If you’re planning commercial forestry, you also need to consider the location of your land, including the distance from the nearest port or processing plant. Long-distance transport is expensive and can impact on your profits.
Costs over time
Trees and forests are a long-term investment, and it may be expensive to change your mind once you've started.
Consider the costs of preparing the land, and planting, maintaining and harvesting a forest before you begin. Each of the stages in the lifecycle of a forest has costs associated with it – and some costs will be significant.
You’ll need to properly prepare the site for planting, which involves things like clearing scrub, ferns and woody weeds like gorse or broom and controlling their regrowth, or they could affect the growth of trees. You’ll also need to consider the costs of fencing to keep stock and pests out, and tracking (putting in tracks or roads) to allow easy access to the site. If the area is prone to wilding conifer spread, think about what resources you have to control this.
Sourcing and planting seedlings
Well planned planting is crucial. At the planting stage, know how many seedlings you need to achieve the benefits you want, find the best quality seedlings at the best price (shop around) and place your order well in advance.
You’ll need to secure labour for tree planting, and be able to pay those people. Make sure you secure a planting crew with experience planting the species you’re wanting to establish, as different seedlings need to be handled differently.
You’ll need ongoing inspections and maintenance to keep the development of your forest on track. This includes:
- monitoring seedling mortality and replacing any dead trees
- making sure there’s no nutritional deficiencies in the soil impacting on the health of the trees, and fertilising where necessary
- controlling competing vegetation like gorse and broom
- controlling pests
- thinning and pruning.
Harvesting will typically happen 20 to 40 years after planting for exotics (usually longer for natives), and it’s expensive. You’ll incur costs for things like:
- developing a harvest plan
- building or upgrading roads and landings (designated areas in the forest where trees are further processed, stored, and loaded onto logging trucks)
- the harvest itself, including things like labour, machinery, processing, and transportation.
Harvesting is expensive, but potentially very profitable if you’ve planned and maintained your site and planned operations well.
Local and regional councils are responsible for administering the Resource Management Act and local body regulations.
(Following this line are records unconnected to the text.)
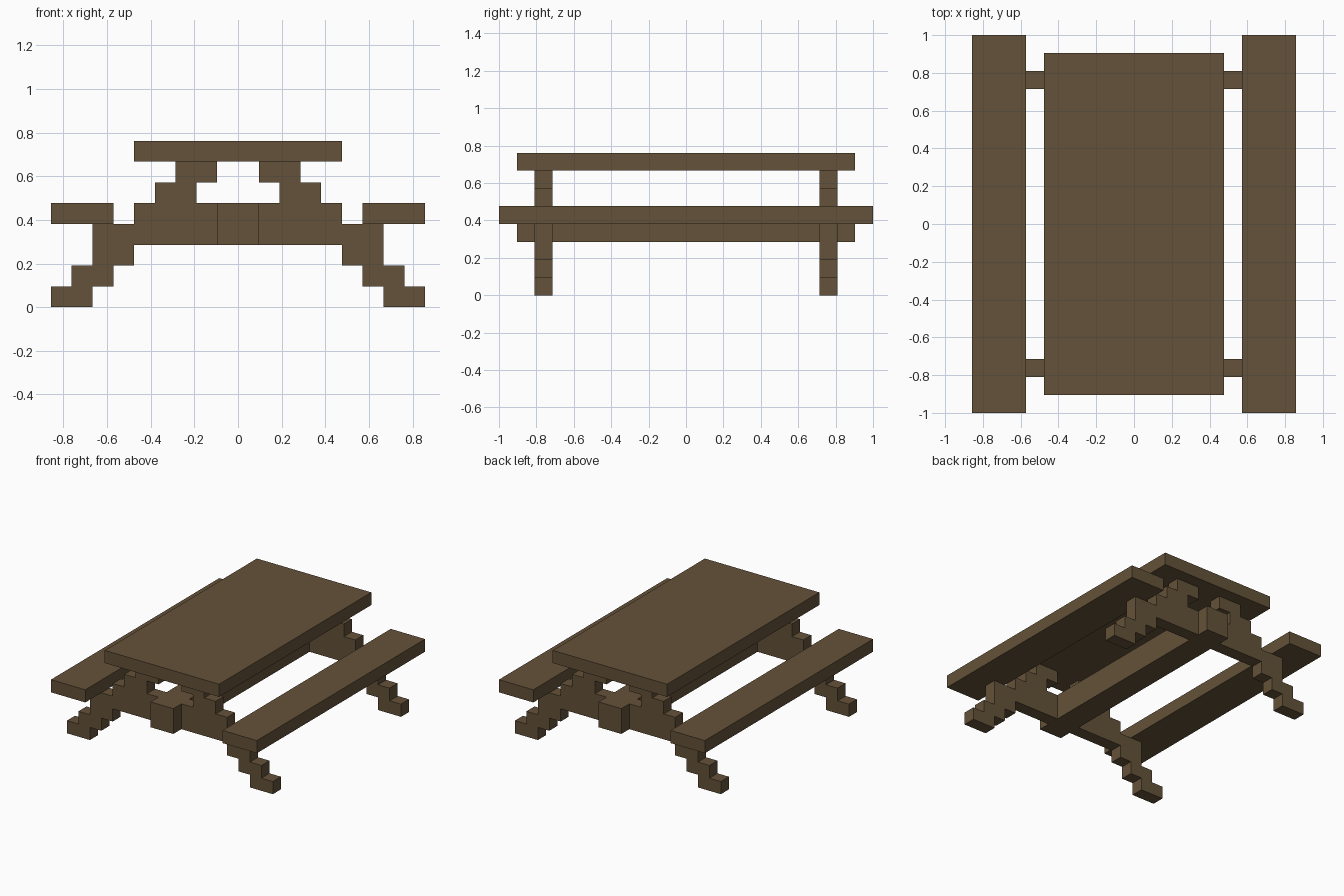
import bpy
import bmesh
from mathutils import Vector

cube = bpy.data.objects.get("Cube")
if cube:
    bpy.data.objects.remove(cube, do_unlink=True)

U = 2 / 21  # one block of the stepped design

wood = bpy.data.materials.new("brown wood")
wood.use_nodes = True
colour = (0.127, 0.084, 0.041, 1)
wood.diffuse_color = colour
wood.node_tree.nodes["Principled BSDF"].inputs["Base Color"].default_value = colour


def finish(name, bm):
    bmesh.ops.recalc_face_normals(bm, faces=bm.faces[:])
    mesh = bpy.data.meshes.new(name)
    bm.to_mesh(mesh)
    bm.free()
    mesh.materials.append(wood)
    obj = bpy.data.objects.new(name, mesh)
    bpy.context.collection.objects.link(obj)


def plank(name, x0, x1, half_length, z0, z1):
    bm = bmesh.new()
    bmesh.ops.create_cube(bm, size=1)
    size = Vector((x1 - x0, 2 * half_length, z1 - z0)) * U
    bmesh.ops.scale(bm, vec=size, verts=bm.verts[:])
    centre = Vector(((x0 + x1) / 2, 0, (z0 + z1) / 2)) * U
    bmesh.ops.translate(bm, vec=centre, verts=bm.verts[:])
    finish(name, bm)


def trestle(name, y0, y1):
    # Left half of the stepped outline, from the crossbar's underside to its top
    half = [(5, 3), (5, 2), (6, 2), (6, 1), (7, 1), (7, 0), (9, 0), (9, 1),
            (8, 1), (8, 2), (7, 2), (7, 4), (5, 4), (5, 5), (4, 5), (4, 6),
            (3, 6), (3, 7), (1, 7), (1, 6), (2, 6), (2, 5)]
    outline = half + [(-x, z) for x, z in reversed(half)]
    bm = bmesh.new()
    face = bm.faces.new([bm.verts.new((x * U, y0 * U, z * U)) for x, z in outline])
    result = bmesh.ops.extrude_face_region(bm, geom=[face], use_keep_orig=True)
    moved = [v for v in result["geom"] if isinstance(v, bmesh.types.BMVert)]
    bmesh.ops.translate(bm, vec=(0, (y1 - y0) * U, 0), verts=moved)
    finish(name, bm)


# Table top and the long beam joining the trestles
plank("table_top", -5, 5, 9.5, 7, 8)
plank("centre_beam", -1, 1, 9.5, 3, 5)

# Benches on both sides
plank("left_bench", 6, 9, 10.5, 4, 5)
plank("right_bench", -9, -6, 10.5, 4, 5)

# Stepped trestles at both ends
trestle("front_trestle", -8.5, -7.5)
trestle("back_trestle", 7.5, 8.5)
They also keep track of areas of significant value – sections of land that are protected for cultural, historical or ecological reasons and cannot be forested.
Areas of significant value may:
- contain historic pā or burial sites
- be considered tapu
- be controlled by your local iwi
- form a protected habitat for native wildlife (including wetlands).
- Forestry production and trade statistics
- Forestry in the Emissions Trading Scheme
- National Environmental Standard
- Sustainable Farming Fund database – search using the keyword 'forest'
- Taking care of your forest
- Forestry research and reporting database – Climate Cloud
- Land use environmental snapshot report – Ministry for the Environment
- The Resource Management Act (1991) – New Zealand Legislation
- Plan before you plant – Canopy